International Space Station set to turn 15
MELBOURNE, Fla. — Everyone wanted to know: Who would be the first person to enter the new International Space Station?
Bob Cabana, commander of the shuttle mission responsible for linking the station's first pieces together, wouldn't tell the press or even his own crew.
The answer came on Dec. 10, 1998 — 15 years ago Tuesday — when hatches to the U.S. Unity node and Russian-built Zarya module swung open for the first time in space.
Side by side, Cabana and cosmonaut crewmate Sergei Krikalev floated through.
"It was an International Space Station, and I felt it very important that we enter as an international crew," Cabana, a four-time shuttle flyer who has led Kennedy Space Center since 2008, told Florida Today in a recent interview.
NASA and its 15 international partners are celebrating the station's birth 15 years ago this month, and its growth into a research complex weighing more than a million pounds and stretching longer than an American football field.
Crews have lived there continuously for more than 13 years, with six-person expeditions now the norm.
Orbiting 260 miles above Earth, the station is now the centerpiece of the U.S. human spaceflight program, though it is just starting to tap its potential as a national laboratory and faces questions about its long-term future.
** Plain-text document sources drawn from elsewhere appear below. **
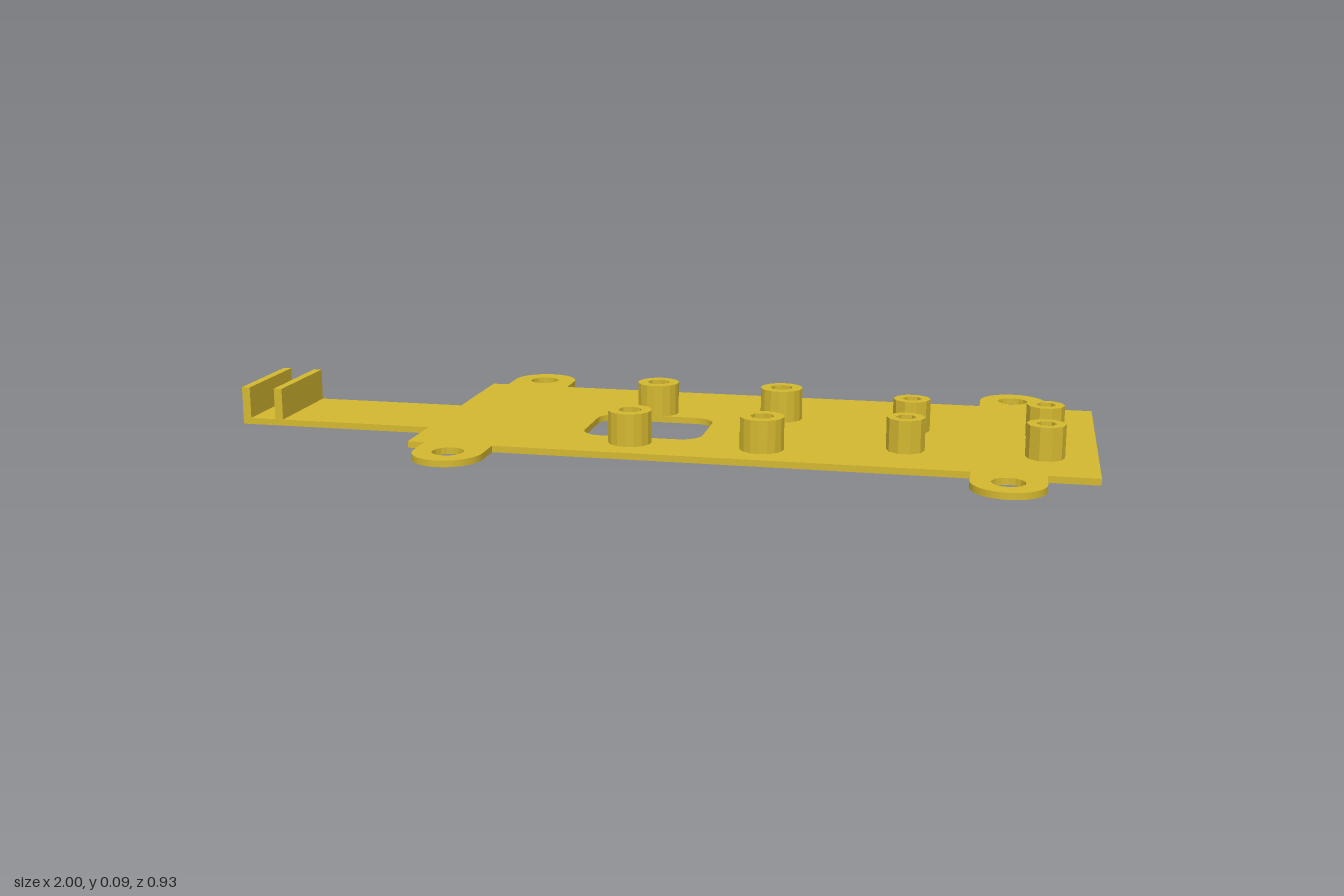
import * as THREE from 'three';

const T = 0.015, H = 0.09; // plate thickness, height of raised parts

// Extrude a plan outline (x, z) between two heights
function slab(shape, y0, y1, segments = 10) {
  const g = new THREE.ExtrudeGeometry(shape, { depth: y1 - y0, bevelEnabled: false, curveSegments: segments });
  g.rotateX(Math.PI / 2);
  g.translate(0, y1, 0);
  return g;
}

// Regular polygon points around a centre
function ring(r, sides, cx = 0, cz = 0) {
  return Array.from({ length: sides }, (_, i) => {
    const a = (i / sides) * Math.PI * 2;
    return new THREE.Vector2(cx + r * Math.cos(a), cz + r * Math.sin(a));
  });
}

function roundedHole(x0, z0, x1, z1, r) {
  const p = new THREE.Path();
  p.absarc(x1 - r, z1 - r, r, 0, Math.PI / 2, false);
  p.absarc(x0 + r, z1 - r, r, Math.PI / 2, Math.PI, false);
  p.absarc(x0 + r, z0 + r, r, Math.PI, Math.PI * 1.5, false);
  p.absarc(x1 - r, z0 + r, r, Math.PI * 1.5, Math.PI * 2, false);
  p.closePath();
  return p;
}

export function createModel() {
  const model = new THREE.Group();
  model.name = 'mountingPlate';
  const gold = new THREE.MeshStandardMaterial({ color: 0xd4b830, flatShading: true });
  gold.name = 'gold';
  const add = (name, geometry) => {
    const mesh = new THREE.Mesh(geometry, gold);
    mesh.name = name;
    model.add(mesh);
    return mesh;
  };

  // Base plate outline: arm, body and four round screw ears
  const W = 0.318, earX = [-0.41, 0.81], earZ = 0.387, earR = 0.08;
  const s = new THREE.Shape();
  s.moveTo(-1, -0.055);
  s.lineTo(-0.53, -0.055);
  s.lineTo(-0.53, -W);
  for (const x of earX) {
    s.lineTo(x - earR, -W);
    s.absarc(x, -earZ, earR, Math.PI, Math.PI * 2, false);
    s.lineTo(x + earR, -W);
  }
  s.lineTo(1, -W);
  s.lineTo(1, W);
  for (const x of [...earX].reverse()) {
    s.lineTo(x + earR, W);
    s.absarc(x, earZ, earR, 0, Math.PI, false);
    s.lineTo(x - earR, W);
  }
  s.lineTo(-0.53, W);
  s.lineTo(-0.53, 0.18);
  s.lineTo(-1, 0.18);
  s.closePath();

  // Cable window and screw holes
  s.holes.push(roundedHole(-0.165, -0.045, 0.115, 0.172, 0.05));
  for (const x of earX) for (const z of [-earZ, earZ]) s.holes.push(new THREE.Path(ring(0.036, 16, x, z)));
  add('basePlate', slab(s, 0, T, 16));

  // Hollow standoffs, closed at the bottom by the plate
  const standoffs = (name, xs, zs, r, sides, holeR, holeSides) => {
    const shape = new THREE.Shape(ring(r, sides));
    shape.holes.push(new THREE.Path(ring(holeR, holeSides)));
    const g = slab(shape, T, H);
    for (const x of xs) for (const z of zs) add(name, g).position.set(x, 0, z);
  };
  standoffs('largeStandoff', [-0.035, 0.267], [-0.088, 0.216], 0.05, 16, 0.027, 8);
  standoffs('smallStandoff', [0.581, 0.885], [-0.031, 0.158], 0.043, 10, 0.023, 6);

  // Two upright walls forming a slot at the end of the arm
  for (const x of [-0.99, -0.908]) {
    const wall = add('slotWall', new THREE.BoxGeometry(0.02, H - T, 0.235));
    wall.position.set(x, (H + T) / 2, 0.0625);
  }
  return model;
}
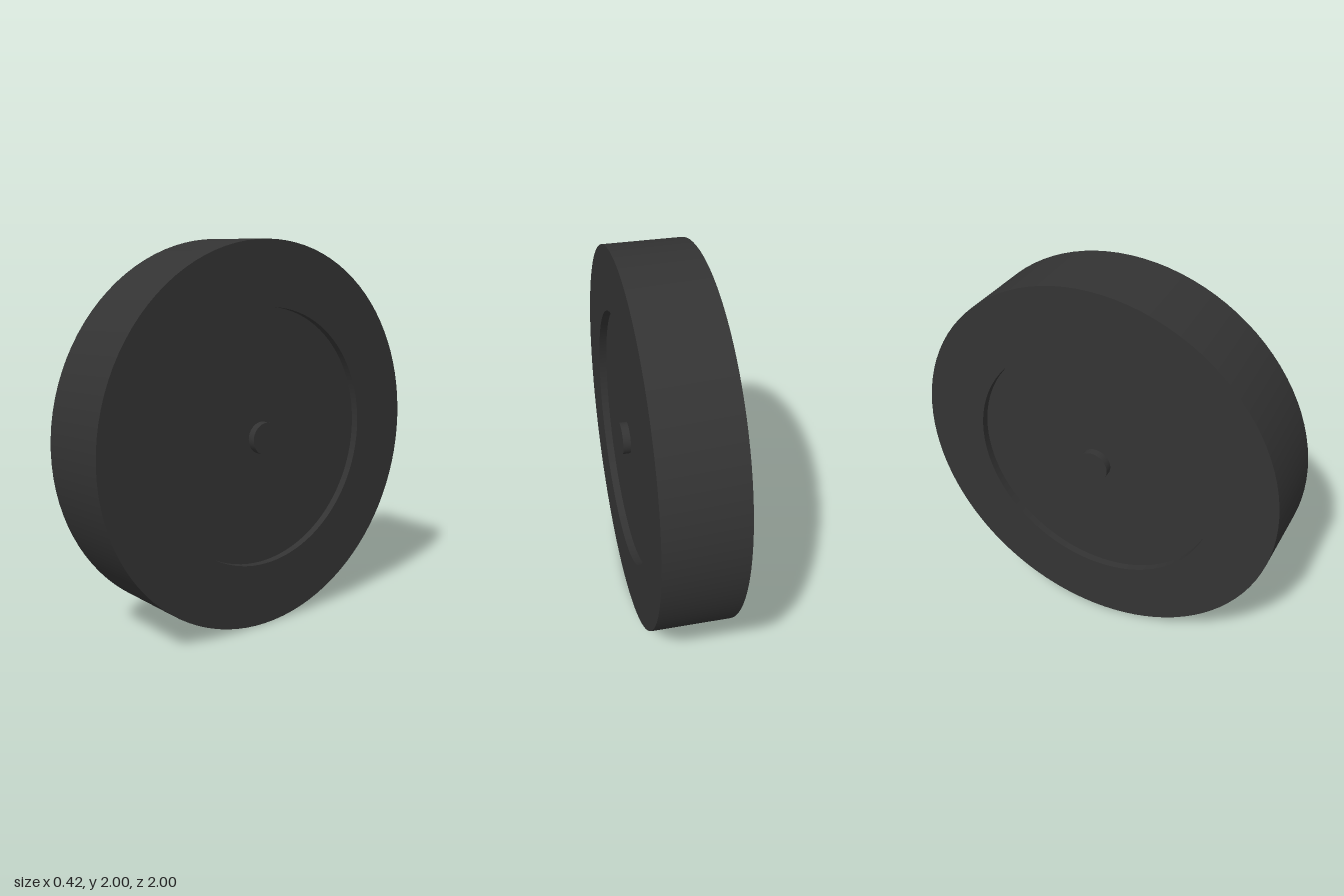
import * as THREE from 'three';
import { toCreasedNormals } from 'three/addons/utils/BufferGeometryUtils.js';

const SEGMENTS = 96;
const HALF_WIDTH = 0.208;
const RECESS_DEPTH = 0.04;
const RECESS_RADIUS = 0.667;
const HUB_RADIUS = 0.083;

export function createModel() {
  const material = new THREE.MeshStandardMaterial({ color: 0x333333 });
  const wheel = new THREE.Group();
  wheel.name = 'wheel';

  const add = (name, geometry) => {
    const mesh = new THREE.Mesh(geometry, material);
    mesh.name = name;
    wheel.add(mesh);
    return mesh;
  };

  // Tyre: a rectangular ring turned about the axle
  const profile = [
    [RECESS_RADIUS, -HALF_WIDTH],
    [1, -HALF_WIDTH],
    [1, HALF_WIDTH],
    [RECESS_RADIUS, HALF_WIDTH],
    [RECESS_RADIUS, -HALF_WIDTH],
  ].map(([r, y]) => new THREE.Vector2(r, y));
  add('tyre', toCreasedNormals(new THREE.LatheGeometry(profile, SEGMENTS), 0.6));

  // Disc: fills the ring, set back on both sides
  const discHeight = 2 * (HALF_WIDTH - RECESS_DEPTH);
  add('disc', new THREE.CylinderGeometry(RECESS_RADIUS, RECESS_RADIUS, discHeight, SEGMENTS));

  // Hub: axle stubs level with the tyre's sides
  for (const side of [1, -1]) {
    const hub = add(
      side > 0 ? 'rightHub' : 'leftHub',
      new THREE.CylinderGeometry(HUB_RADIUS, HUB_RADIUS, RECESS_DEPTH, 48)
    );
    hub.position.y = side * (HALF_WIDTH - RECESS_DEPTH / 2);
  }

  // Lay the axle along x and stand the wheel on the ground
  wheel.rotation.z = Math.PI / 2;
  wheel.position.y = 1;

  const model = new THREE.Group();
  model.name = 'wheelModel';
  model.add(wheel);
  return model;
}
It all started on Nov. 20, 1998, when Cabana's five crewmates gathered at his Houston home for dinner and NASA TV coverage of the launch of the Functional Cargo Block, known as Zarya ("star"), atop a Proton rocket from the Baikonur Cosmodrome.
"It was bated breath, for sure," Cabana remembered. "We knew that once Zarya got safely on orbit, we had a mission two weeks later. So we were all elated when everything went well."
Endeavour blasted off Dec. 4 with the Node 1, or Unity, in its payload bay.
The shuttle crew attached Unity to the orbiter's docking port with a robotic arm, then got ready to grab Zarya.
Cabana remembers seeing the 41-foot long, 50,000-pound Russian module get bigger and bigger as Endeavour approached.
Once everything was lined up properly, the modules were connected slowly but smoothly on Dec. 6, and the International Space Station was born.
"Those two modules came together, and have been joined ever since, Russians and Americans in space," Cabana said.
Two spacewalks to connect cables and install antennas set the stage for the shuttle crew of five Americans and Krikalev to enter for the first time.
"It was everything that we hoped for, to be inside the space station, to get to work inside there, to prepare it for the first crew," Cabana said. "That was a special day."
Assembly continued through the final shuttle missions in 2011, adding girders, solar arrays and modules from the U.S., Russia, Europe and Japan, and robotic systems from Canada, at an estimated cost of $100 billion.
The job required scores of spacewalks and hit few major snags for such a complex project.
Cabana now sees the station as a critical proving ground for technologies and research about living in microgravity that will be needed for longer missions to a destination such as Mars. He believes the international collaboration will serve as a model for exploration missions farther out into space.
The station is scheduled to operate through 2020, but NASA hopes it can be extended as long as 2028, which studies have shown is technically feasible.
But there are already doubts about whether a tightening budget will force NASA to choose between continued space station operations into the next decade or development of systems for human exploration beyond Earth.
"I don't think that we need to choose," Cabana said. "I think they work together."
As long as it is flying, Cabana can see the station in the sky and remembers — like it was yesterday — putting the first pieces together and what it was like being among the first to set foot inside the space station.
"It's really neat to know that I had a role to play in that," he said. "It's very special to see that bright star in the sky in the early evening or late morning as it goes overhead."